Present Perfect Tenses

Present Perfect is commonly used in everyday speech – in professional context, it is particularly suitable for example for job application process to talk about one’s achievements and experience.
It refers to actions that were completed or started in the past, but we look at them from
the perspective of the present.


Present Perfect Simple is used when we focus on:

completed actions,

the result is important,

he amount (how much/how many) of something done.

I have managed to run several training programs all over the United Kingdom.

In my current position, I have developed and successfully implemented three complex software products.

Present Perfect Continuous is used when we focus on:

actions still in progress,

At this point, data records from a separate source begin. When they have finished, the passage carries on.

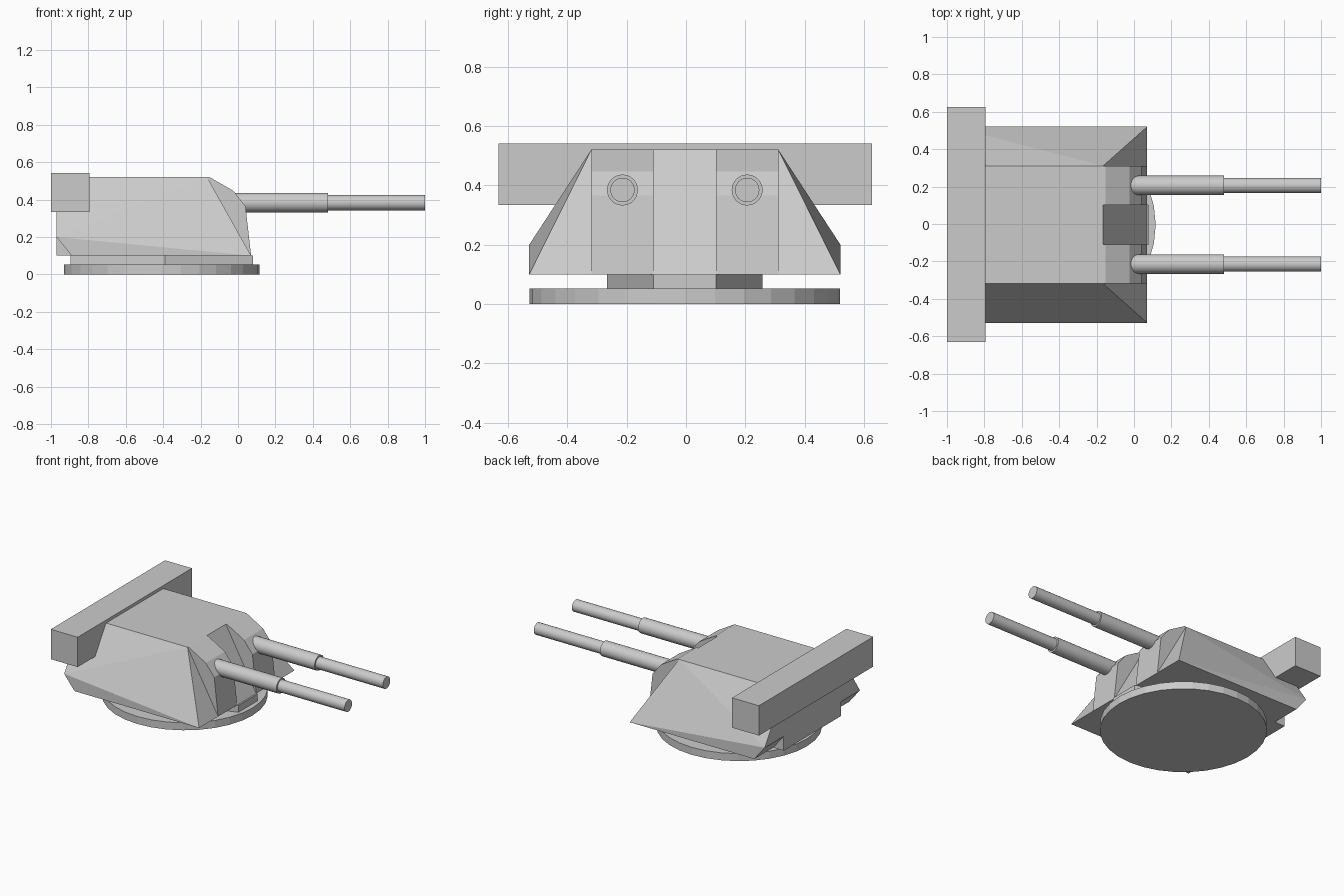
import bpy, bmesh, math

if "Cube" in bpy.data.objects:
    bpy.data.objects.remove(bpy.data.objects["Cube"])

CY = -0.004  # slight sideways offset of the turret axis


def finish(name, bm):
    bmesh.ops.recalc_face_normals(bm, faces=bm.faces)
    mesh = bpy.data.meshes.new(name)
    bm.to_mesh(mesh)
    bm.free()
    ob = bpy.data.objects.new(name, mesh)
    bpy.context.collection.objects.link(ob)
    return ob


def prism(name, pts, place, a, b):
    """Extrude a 2D outline between depths a and b; place(p, depth) gives 3D."""
    bm = bmesh.new()
    lo = [bm.verts.new(place(p, a)) for p in pts]
    hi = [bm.verts.new(place(p, b)) for p in pts]
    n = len(pts)
    bm.faces.new(lo)
    bm.faces.new(hi[::-1])
    for i in range(n):
        j = (i + 1) % n
        bm.faces.new((lo[i], hi[i], hi[j], lo[j]))
    return finish(name, bm)


def side_on(p, y):
    return (p[0], y + CY, p[1])


def flat_on(p, z):
    return (p[0], p[1] + CY, z)


def rod(name, rings, y, z, sides=32):
    """Stepped rod along x from (x, radius) pairs."""
    bm = bmesh.new()
    loops = []
    for x, r in rings:
        loops.append([bm.verts.new((x, y + r * math.cos(t), z + r * math.sin(t)))
                      for t in (2 * math.pi * i / sides for i in range(sides))])
    bm.faces.new(loops[0])
    bm.faces.new(loops[-1][::-1])
    for l0, l1 in zip(loops, loops[1:]):
        for i in range(sides):
            j = (i + 1) % sides
            bm.faces.new((l0[i], l1[i], l1[j], l0[j]))
    ob = finish(name, bm)
    bpy.ops.object.select_all(action='DESELECT')
    bpy.context.view_layer.objects.active = ob
    ob.select_set(True)
    bpy.ops.object.shade_smooth_by_angle(angle=math.radians(35))
    return ob


# round base plate
circle = [(-0.407 + 0.523 * math.cos(2 * math.pi * i / 32),
           0.523 * math.sin(2 * math.pi * i / 32)) for i in range(32)]
prism("base_plate", circle, flat_on, 0, 0.052)

# six-sided neck between plate and housing
neck = [(0.08, -0.105), (0.08, 0.105), (-0.39, 0.262),
        (-0.895, 0.105), (-0.895, -0.105), (-0.39, -0.262)]
prism("neck", neck, flat_on, 0.052, 0.1)

# central housing with sloped front
prism("housing", [(-0.97, 0.1), (0.07, 0.1), (-0.165, 0.52), (-0.97, 0.52)],
      side_on, -0.315, 0.315)

# rear crossbar box
prism("rear_box", [(-1, 0.333), (-0.793, 0.333), (-0.793, 0.541), (-1, 0.541)],
      side_on, -0.628, 0.63)

for s, label in ((1, "left"), (-1, "right")):
    # sloped side armour, convex around these corners
    bm = bmesh.new()
    for x, y, z in ((-0.97, 0.315, 0.52), (-0.165, 0.315, 0.52), (0.07, 0.315, 0.1),
                    (-0.89, 0.315, 0.1), (-0.97, 0.315, 0.2), (0.07, 0.524, 0.1),
                    (-0.89, 0.524, 0.1), (-0.97, 0.524, 0.2)):
        bm.verts.new((x, s * y + CY, z))
    bmesh.ops.convex_hull(bm, input=bm.verts)
    bmesh.ops.dissolve_limit(bm, angle_limit=0.01, verts=bm.verts, edges=bm.edges)
    finish("side_armour_" + label, bm)

    # bulged gun shield
    prism("gun_shield_" + label,
          [(-0.165, 0.52), (-0.152, 0.52), (-0.025, 0.447), (0.04, 0.365), (0.07, 0.1)],
          side_on, s * 0.105, s * 0.315)

    # stepped barrel
    rod("barrel_" + label, [(-0.1, 0.052), (0.482, 0.052), (0.482, 0.041), (1, 0.041)],
        s * 0.21 + CY, 0.384)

the process,

how long something has been going on.

I have been participating in this project for two years.

Peter has been writing his CV all afternoon.

Past Perfect Tenses

Past Perfect is used to talk about actions that happened in the past and we look at them from
the perspective of another event in the past
. In work environment it could be used to talk for example about past individual careers or a company’s past accomplishments, or simply sharing office stories.


Past Perfect Simple is used to talk about:

a completed action which happened before other past events,

an action completed before a specific time in the past.

After the important meeting Ms. Johns thanked Jennifer who had managed everything.

When Simon sent the mail, he realised that he had forgotten to attach the document.

Past Perfect Continuous is used to talk about:

to talk about a continuous action that was going on before other past events,

to say how long an action was going on before a specific time in the past.

I had been writing the report for three days when my boss told me it was not needed after all.

In 2006, I’d been already working in the company for five years.


These are structures to talk about situations when somebody causes another person or thing to do something. Simply speaking, things get (not) done, even though it is not you who (don’t) do them. It is quite useful when talking, for example, about delegating work within corporate hierarchy.

A causative structure can be active, i.e. we know who delegates to whom:

Mr. Headhunter had Jennifer write the candidates’ evaluations. (He told her to write it.)

I had our IT guy fix my crashed computer. (I called him to do it.)

Or it can be passive, when we do not know the doer, or they are unimportant, obvious etc.:

My boss had a new computer installed in his office. (Somebody competent installed it.)

Every other Monday, we have our company cars serviced and washed. (People in the garage do it.)

There are some other causative forms, let us mention the following:

Our boss is wonderful. He lets us take our dogs to the office. (He allows it.)

The management make us wear smart clothes at work all week. It’s rather uncomfortable.

(They force/compel us to do so, we’d rather wear something casual.)


As you can see from the examples, in the above mentioned causative structures the causative verb (have, make, let) is followed by infinitive without to.